◆ **To do**
The reply is to be an exact repetition of the entries that follow, with each picture left out.

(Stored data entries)
# # # # # # #

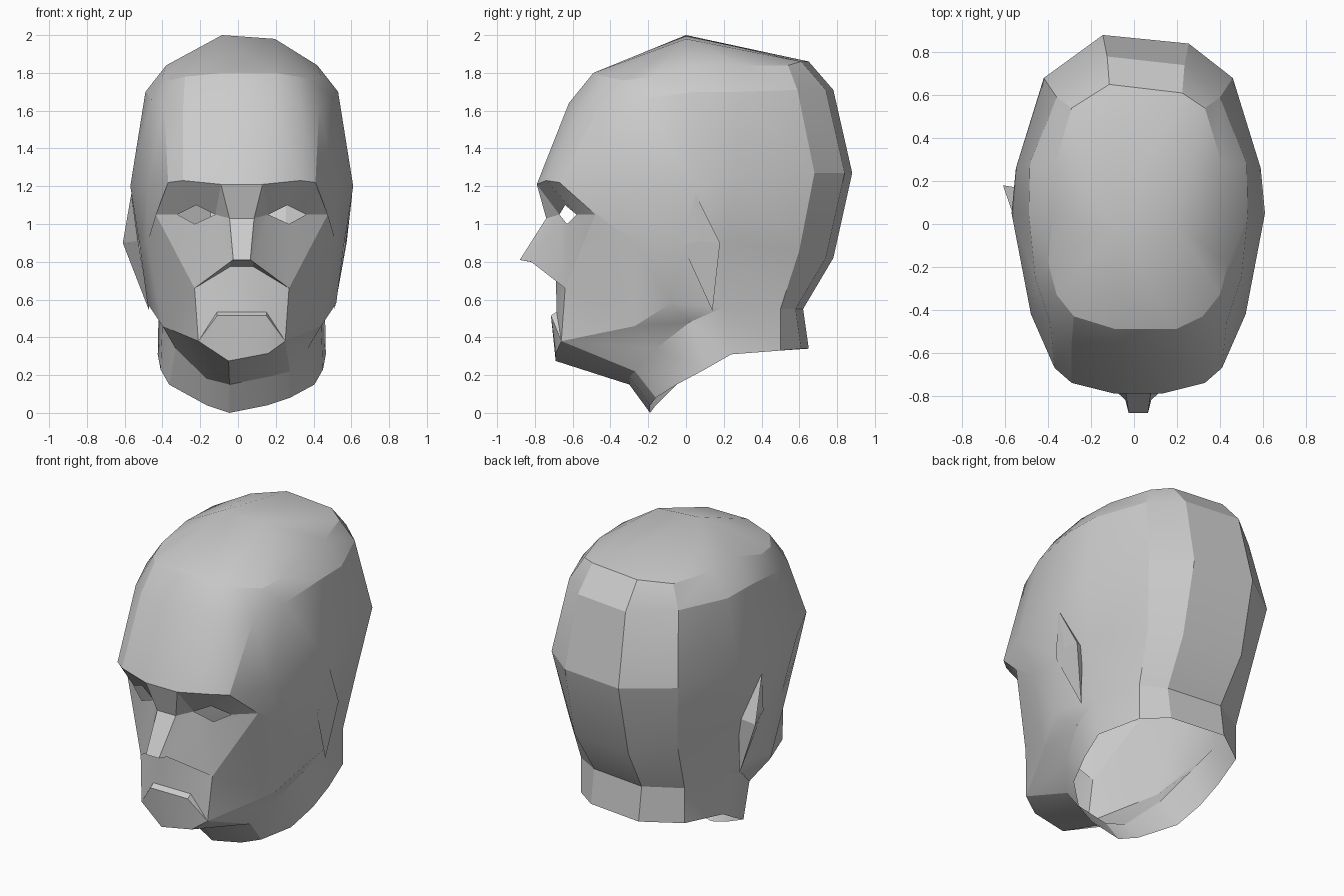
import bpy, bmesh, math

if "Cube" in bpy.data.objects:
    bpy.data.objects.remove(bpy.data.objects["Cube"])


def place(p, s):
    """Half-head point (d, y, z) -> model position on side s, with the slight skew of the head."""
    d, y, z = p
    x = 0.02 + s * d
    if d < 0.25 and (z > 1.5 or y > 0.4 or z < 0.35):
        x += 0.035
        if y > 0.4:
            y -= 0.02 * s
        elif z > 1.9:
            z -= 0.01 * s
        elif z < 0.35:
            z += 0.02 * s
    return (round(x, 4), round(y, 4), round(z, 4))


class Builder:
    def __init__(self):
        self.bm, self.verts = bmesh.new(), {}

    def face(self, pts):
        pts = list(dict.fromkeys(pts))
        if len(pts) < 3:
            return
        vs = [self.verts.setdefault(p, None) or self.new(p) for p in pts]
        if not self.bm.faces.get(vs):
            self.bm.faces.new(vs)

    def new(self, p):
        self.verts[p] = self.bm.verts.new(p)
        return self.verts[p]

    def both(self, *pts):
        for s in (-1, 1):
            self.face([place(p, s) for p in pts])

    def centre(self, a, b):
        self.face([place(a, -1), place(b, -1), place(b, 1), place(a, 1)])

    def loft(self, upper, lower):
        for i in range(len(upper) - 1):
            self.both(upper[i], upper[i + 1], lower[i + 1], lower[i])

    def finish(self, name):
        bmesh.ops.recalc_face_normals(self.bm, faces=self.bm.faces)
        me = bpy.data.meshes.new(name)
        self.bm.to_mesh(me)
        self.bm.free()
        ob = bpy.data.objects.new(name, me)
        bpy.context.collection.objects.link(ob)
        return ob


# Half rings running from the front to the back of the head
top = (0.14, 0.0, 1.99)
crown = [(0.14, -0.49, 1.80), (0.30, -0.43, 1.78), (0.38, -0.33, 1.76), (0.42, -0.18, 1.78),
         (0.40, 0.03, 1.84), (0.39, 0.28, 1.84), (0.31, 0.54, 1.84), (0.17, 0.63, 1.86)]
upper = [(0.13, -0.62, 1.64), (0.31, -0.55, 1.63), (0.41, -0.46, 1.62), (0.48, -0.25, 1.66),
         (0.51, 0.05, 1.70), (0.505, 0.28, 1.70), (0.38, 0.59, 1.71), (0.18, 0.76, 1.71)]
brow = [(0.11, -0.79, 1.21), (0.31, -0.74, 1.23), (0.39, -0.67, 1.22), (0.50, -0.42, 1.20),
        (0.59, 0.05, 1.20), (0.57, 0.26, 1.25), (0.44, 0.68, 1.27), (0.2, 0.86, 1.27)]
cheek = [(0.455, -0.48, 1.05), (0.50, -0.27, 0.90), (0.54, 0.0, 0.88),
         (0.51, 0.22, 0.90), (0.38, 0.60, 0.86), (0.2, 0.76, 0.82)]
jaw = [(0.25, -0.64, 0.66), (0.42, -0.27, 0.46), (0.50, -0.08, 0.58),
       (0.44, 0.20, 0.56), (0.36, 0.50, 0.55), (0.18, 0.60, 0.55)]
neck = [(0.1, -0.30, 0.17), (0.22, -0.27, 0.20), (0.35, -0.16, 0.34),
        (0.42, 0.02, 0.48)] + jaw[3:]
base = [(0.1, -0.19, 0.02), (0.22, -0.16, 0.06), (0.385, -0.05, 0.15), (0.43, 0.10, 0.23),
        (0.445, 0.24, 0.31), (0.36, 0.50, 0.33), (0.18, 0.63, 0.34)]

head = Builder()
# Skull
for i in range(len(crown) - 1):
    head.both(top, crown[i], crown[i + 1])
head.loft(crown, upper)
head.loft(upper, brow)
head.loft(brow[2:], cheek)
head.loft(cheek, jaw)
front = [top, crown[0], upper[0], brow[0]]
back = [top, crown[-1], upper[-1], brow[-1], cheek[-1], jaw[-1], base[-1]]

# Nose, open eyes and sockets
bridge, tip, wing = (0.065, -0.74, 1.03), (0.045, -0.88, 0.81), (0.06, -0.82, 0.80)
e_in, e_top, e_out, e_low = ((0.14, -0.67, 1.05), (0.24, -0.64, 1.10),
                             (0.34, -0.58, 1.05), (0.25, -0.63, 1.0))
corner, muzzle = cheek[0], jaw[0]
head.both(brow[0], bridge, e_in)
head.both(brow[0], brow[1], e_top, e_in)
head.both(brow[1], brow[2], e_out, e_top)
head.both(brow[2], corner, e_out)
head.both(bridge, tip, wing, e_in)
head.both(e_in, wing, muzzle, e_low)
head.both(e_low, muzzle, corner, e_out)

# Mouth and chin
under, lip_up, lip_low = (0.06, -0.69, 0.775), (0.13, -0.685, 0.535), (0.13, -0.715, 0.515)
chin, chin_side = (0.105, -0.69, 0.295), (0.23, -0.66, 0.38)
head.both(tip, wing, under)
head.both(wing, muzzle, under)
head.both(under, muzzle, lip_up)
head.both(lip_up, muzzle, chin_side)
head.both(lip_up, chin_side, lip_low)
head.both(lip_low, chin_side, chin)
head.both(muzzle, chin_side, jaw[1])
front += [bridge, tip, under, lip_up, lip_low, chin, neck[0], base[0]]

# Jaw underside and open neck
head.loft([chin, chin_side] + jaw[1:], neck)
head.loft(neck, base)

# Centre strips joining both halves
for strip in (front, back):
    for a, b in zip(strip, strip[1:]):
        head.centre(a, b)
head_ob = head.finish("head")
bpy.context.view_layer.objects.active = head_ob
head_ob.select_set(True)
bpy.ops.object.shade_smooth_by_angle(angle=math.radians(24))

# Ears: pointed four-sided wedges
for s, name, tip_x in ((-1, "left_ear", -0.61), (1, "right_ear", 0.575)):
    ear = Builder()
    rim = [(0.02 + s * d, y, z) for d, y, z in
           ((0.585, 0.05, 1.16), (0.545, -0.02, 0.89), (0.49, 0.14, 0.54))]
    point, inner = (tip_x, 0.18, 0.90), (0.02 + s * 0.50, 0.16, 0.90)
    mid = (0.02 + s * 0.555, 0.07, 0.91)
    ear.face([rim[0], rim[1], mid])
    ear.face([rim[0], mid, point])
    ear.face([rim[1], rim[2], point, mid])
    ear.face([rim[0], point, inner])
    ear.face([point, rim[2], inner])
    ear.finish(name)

# # # # # # #

◆ **Answer to the problem**
import bpy, bmesh, math

if "Cube" in bpy.data.objects:
    bpy.data.objects.remove(bpy.data.objects["Cube"])


def place(p, s):
    """Half-head point (d, y, z) -> model position on side s, with the slight skew of the head."""
    d, y, z = p
    x = 0.02 + s * d
    if d < 0.25 and (z > 1.5 or y > 0.4 or z < 0.35):
        x += 0.035
        if y > 0.4:
            y -= 0.02 * s
        elif z > 1.9:
            z -= 0.01 * s
        elif z < 0.35:
            z += 0.02 * s
    return (round(x, 4), round(y, 4), round(z, 4))


class Builder:
    def __init__(self):
        self.bm, self.verts = bmesh.new(), {}

    def face(self, pts):
        pts = list(dict.fromkeys(pts))
        if len(pts) < 3:
            return
        vs = [self.verts.setdefault(p, None) or self.new(p) for p in pts]
        if not self.bm.faces.get(vs):
            self.bm.faces.new(vs)

    def new(self, p):
        self.verts[p] = self.bm.verts.new(p)
        return self.verts[p]

    def both(self, *pts):
        for s in (-1, 1):
            self.face([place(p, s) for p in pts])

    def centre(self, a, b):
        self.face([place(a, -1), place(b, -1), place(b, 1), place(a, 1)])

    def loft(self, upper, lower):
        for i in range(len(upper) - 1):
            self.both(upper[i], upper[i + 1], lower[i + 1], lower[i])

    def finish(self, name):
        bmesh.ops.recalc_face_normals(self.bm, faces=self.bm.faces)
        me = bpy.data.meshes.new(name)
        self.bm.to_mesh(me)
        self.bm.free()
        ob = bpy.data.objects.new(name, me)
        bpy.context.collection.objects.link(ob)
        return ob


# Half rings running from the front to the back of the head
top = (0.14, 0.0, 1.99)
crown = [(0.14, -0.49, 1.80), (0.30, -0.43, 1.78), (0.38, -0.33, 1.76), (0.42, -0.18, 1.78),
         (0.40, 0.03, 1.84), (0.39, 0.28, 1.84), (0.31, 0.54, 1.84), (0.17, 0.63, 1.86)]
upper = [(0.13, -0.62, 1.64), (0.31, -0.55, 1.63), (0.41, -0.46, 1.62), (0.48, -0.25, 1.66),
         (0.51, 0.05, 1.70), (0.505, 0.28, 1.70), (0.38, 0.59, 1.71), (0.18, 0.76, 1.71)]
brow = [(0.11, -0.79, 1.21), (0.31, -0.74, 1.23), (0.39, -0.67, 1.22), (0.50, -0.42, 1.20),
        (0.59, 0.05, 1.20), (0.57, 0.26, 1.25), (0.44, 0.68, 1.27), (0.2, 0.86, 1.27)]
cheek = [(0.455, -0.48, 1.05), (0.50, -0.27, 0.90), (0.54, 0.0, 0.88),
         (0.51, 0.22, 0.90), (0.38, 0.60, 0.86), (0.2, 0.76, 0.82)]
jaw = [(0.25, -0.64, 0.66), (0.42, -0.27, 0.46), (0.50, -0.08, 0.58),
       (0.44, 0.20, 0.56), (0.36, 0.50, 0.55), (0.18, 0.60, 0.55)]
neck = [(0.1, -0.30, 0.17), (0.22, -0.27, 0.20), (0.35, -0.16, 0.34),
        (0.42, 0.02, 0.48)] + jaw[3:]
base = [(0.1, -0.19, 0.02), (0.22, -0.16, 0.06), (0.385, -0.05, 0.15), (0.43, 0.10, 0.23),
        (0.445, 0.24, 0.31), (0.36, 0.50, 0.33), (0.18, 0.63, 0.34)]

head = Builder()
# Skull
for i in range(len(crown) - 1):
    head.both(top, crown[i], crown[i + 1])
head.loft(crown, upper)
head.loft(upper, brow)
head.loft(brow[2:], cheek)
head.loft(cheek, jaw)
front = [top, crown[0], upper[0], brow[0]]
back = [top, crown[-1], upper[-1], brow[-1], cheek[-1], jaw[-1], base[-1]]

# Nose, open eyes and sockets
bridge, tip, wing = (0.065, -0.74, 1.03), (0.045, -0.88, 0.81), (0.06, -0.82, 0.80)
e_in, e_top, e_out, e_low = ((0.14, -0.67, 1.05), (0.24, -0.64, 1.10),
                             (0.34, -0.58, 1.05), (0.25, -0.63, 1.0))
corner, muzzle = cheek[0], jaw[0]
head.both(brow[0], bridge, e_in)
head.both(brow[0], brow[1], e_top, e_in)
head.both(brow[1], brow[2], e_out, e_top)
head.both(brow[2], corner, e_out)
head.both(bridge, tip, wing, e_in)
head.both(e_in, wing, muzzle, e_low)
head.both(e_low, muzzle, corner, e_out)

# Mouth and chin
under, lip_up, lip_low = (0.06, -0.69, 0.775), (0.13, -0.685, 0.535), (0.13, -0.715, 0.515)
chin, chin_side = (0.105, -0.69, 0.295), (0.23, -0.66, 0.38)
head.both(tip, wing, under)
head.both(wing, muzzle, under)
head.both(under, muzzle, lip_up)
head.both(lip_up, muzzle, chin_side)
head.both(lip_up, chin_side, lip_low)
head.both(lip_low, chin_side, chin)
head.both(muzzle, chin_side, jaw[1])
front += [bridge, tip, under, lip_up, lip_low, chin, neck[0], base[0]]

# Jaw underside and open neck
head.loft([chin, chin_side] + jaw[1:], neck)
head.loft(neck, base)

# Centre strips joining both halves
for strip in (front, back):
    for a, b in zip(strip, strip[1:]):
        head.centre(a, b)
head_ob = head.finish("head")
bpy.context.view_layer.objects.active = head_ob
head_ob.select_set(True)
bpy.ops.object.shade_smooth_by_angle(angle=math.radians(24))

# Ears: pointed four-sided wedges
for s, name, tip_x in ((-1, "left_ear", -0.61), (1, "right_ear", 0.575)):
    ear = Builder()
    rim = [(0.02 + s * d, y, z) for d, y, z in
           ((0.585, 0.05, 1.16), (0.545, -0.02, 0.89), (0.49, 0.14, 0.54))]
    point, inner = (tip_x, 0.18, 0.90), (0.02 + s * 0.50, 0.16, 0.90)
    mid = (0.02 + s * 0.555, 0.07, 0.91)
    ear.face([rim[0], rim[1], mid])
    ear.face([rim[0], mid, point])
    ear.face([rim[1], rim[2], point, mid])
    ear.face([rim[0], point, inner])
    ear.face([point, rim[2], inner])
    ear.finish(name)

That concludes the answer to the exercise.